“For the Pontificate there is no independence but sovereignty itself. Here is an interest of the highest order, which ought to silence the particular interests of nations, even as in a State the public interest silences individual interests.”
These are not my words, but the words of M. Thiers: they occur in his report to the Legislative Assembly, in October 1849. I have no doubt this Father of the temporal Church expressed the wishes of one hundred and thirty-nine millions of Catholics. It was all Catholicity which said to 3,124,668 Italians, by the lips of the honourable reporter:

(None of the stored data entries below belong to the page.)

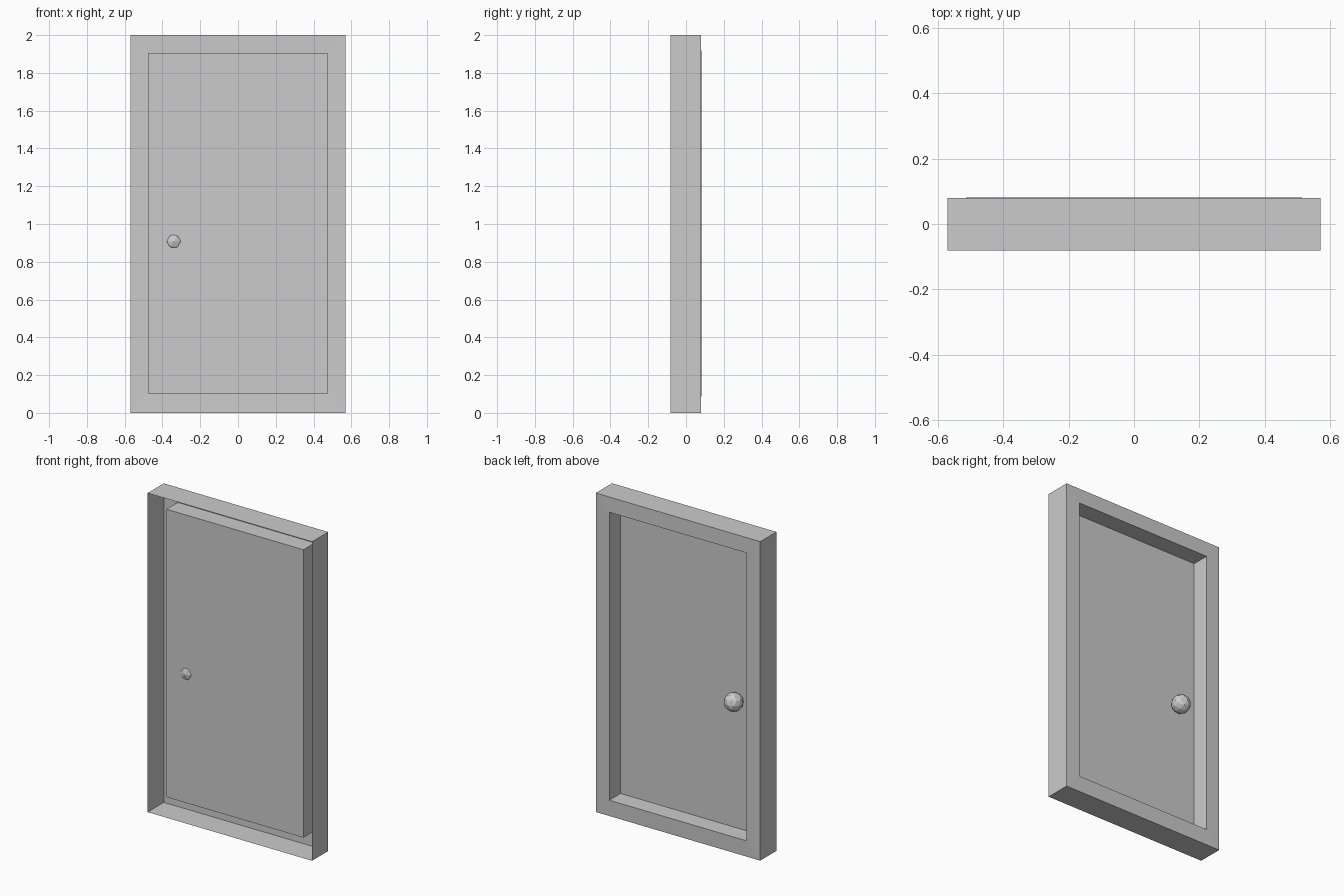
import bpy, bmesh

if "Cube" in bpy.data.objects:
    bpy.data.objects.remove(bpy.data.objects["Cube"])

# Rectangular loops (half width, bottom z, top z, y), swept from the open front
# rim, round the rear border and into the recess; the last one is the door panel
LOOPS = [
    (0.57, 0.0, 2.0, -0.081),    # open front rim
    (0.57, 0.0, 2.0, 0.079),     # outer rear edge
    (0.475, 0.1, 1.905, 0.081),  # inner rear edge
    (0.475, 0.1, 1.905, -0.03),  # bottom of the recess
]


def mesh_object(name, bm):
    mesh = bpy.data.meshes.new(name)
    bm.to_mesh(mesh)
    bm.free()
    obj = bpy.data.objects.new(name, mesh)
    bpy.context.collection.objects.link(obj)
    return obj


# Door frame shell, hollow at the front, with the panel closing the recess
bm = bmesh.new()
rings = [[bm.verts.new(p) for p in ((-w, y, lo), (w, y, lo), (w, y, hi), (-w, y, hi))]
         for w, lo, hi, y in LOOPS]
for a, b in zip(rings, rings[1:]):
    for i in range(4):
        j = (i + 1) % 4
        bm.faces.new((a[i], a[j], b[j], b[i]))
bm.faces.new(rings[-1])
bmesh.ops.recalc_face_normals(bm, faces=bm.faces)
# Outer side of the shell must face outwards: the rear border looks to +y
bm.faces.ensure_lookup_table()
if bm.faces[4].normal.y < 0:
    bmesh.ops.reverse_faces(bm, faces=bm.faces)
mesh_object("door_frame_and_panel", bm)

# Faceted knob, poking through the panel to the front
bm = bmesh.new()
bmesh.ops.create_icosphere(bm, subdivisions=2, radius=0.058)
knob = mesh_object("door_knob", bm)
knob.location = (-0.34, 0.014, 0.908)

“Devote yourselves as one man. Our chief can only be venerable, August, and independent, so long as he reigns despotically over you. If, in an evil hour, he were to cease wearing a crown of gold; if you were to contest his right to make and break laws; if you were to give up the wholesome practice of laying at his feet that money which he disburses for our edification and our glory, all the sovereigns of the universe would look upon him as an inferior. Silence, then, the noisy chattering of your individual interests.”
I flatter myself that I am as fervent a Catholic as M. Thiers himself; and were I bold enough to seek to refute him, I should do it in the name of our common faith.
I grant you—this would be the tenor of my argument—that the Pope ought to be independent. But could he not be so at a somewhat less cost? Is it absolutely necessary that 3,124,668 men should sacrifice their liberty, their security, and all that is most precious to them, in order to secure the independence which makes us so happy and so proud? The Apostles were certainly independent at a cheaper rate, for they did nobody harm. The most independent of men is he who has nothing to lose. He pursues his own path, without troubling himself about powers and principalities, for the simple reason that the conqueror most bent on acquisition can take nothing from him.
The greatest conquests of Catholicism were made at a time when the Pope was not a ruler. Since he has become a king, you may measure the territory won from the Church by inches.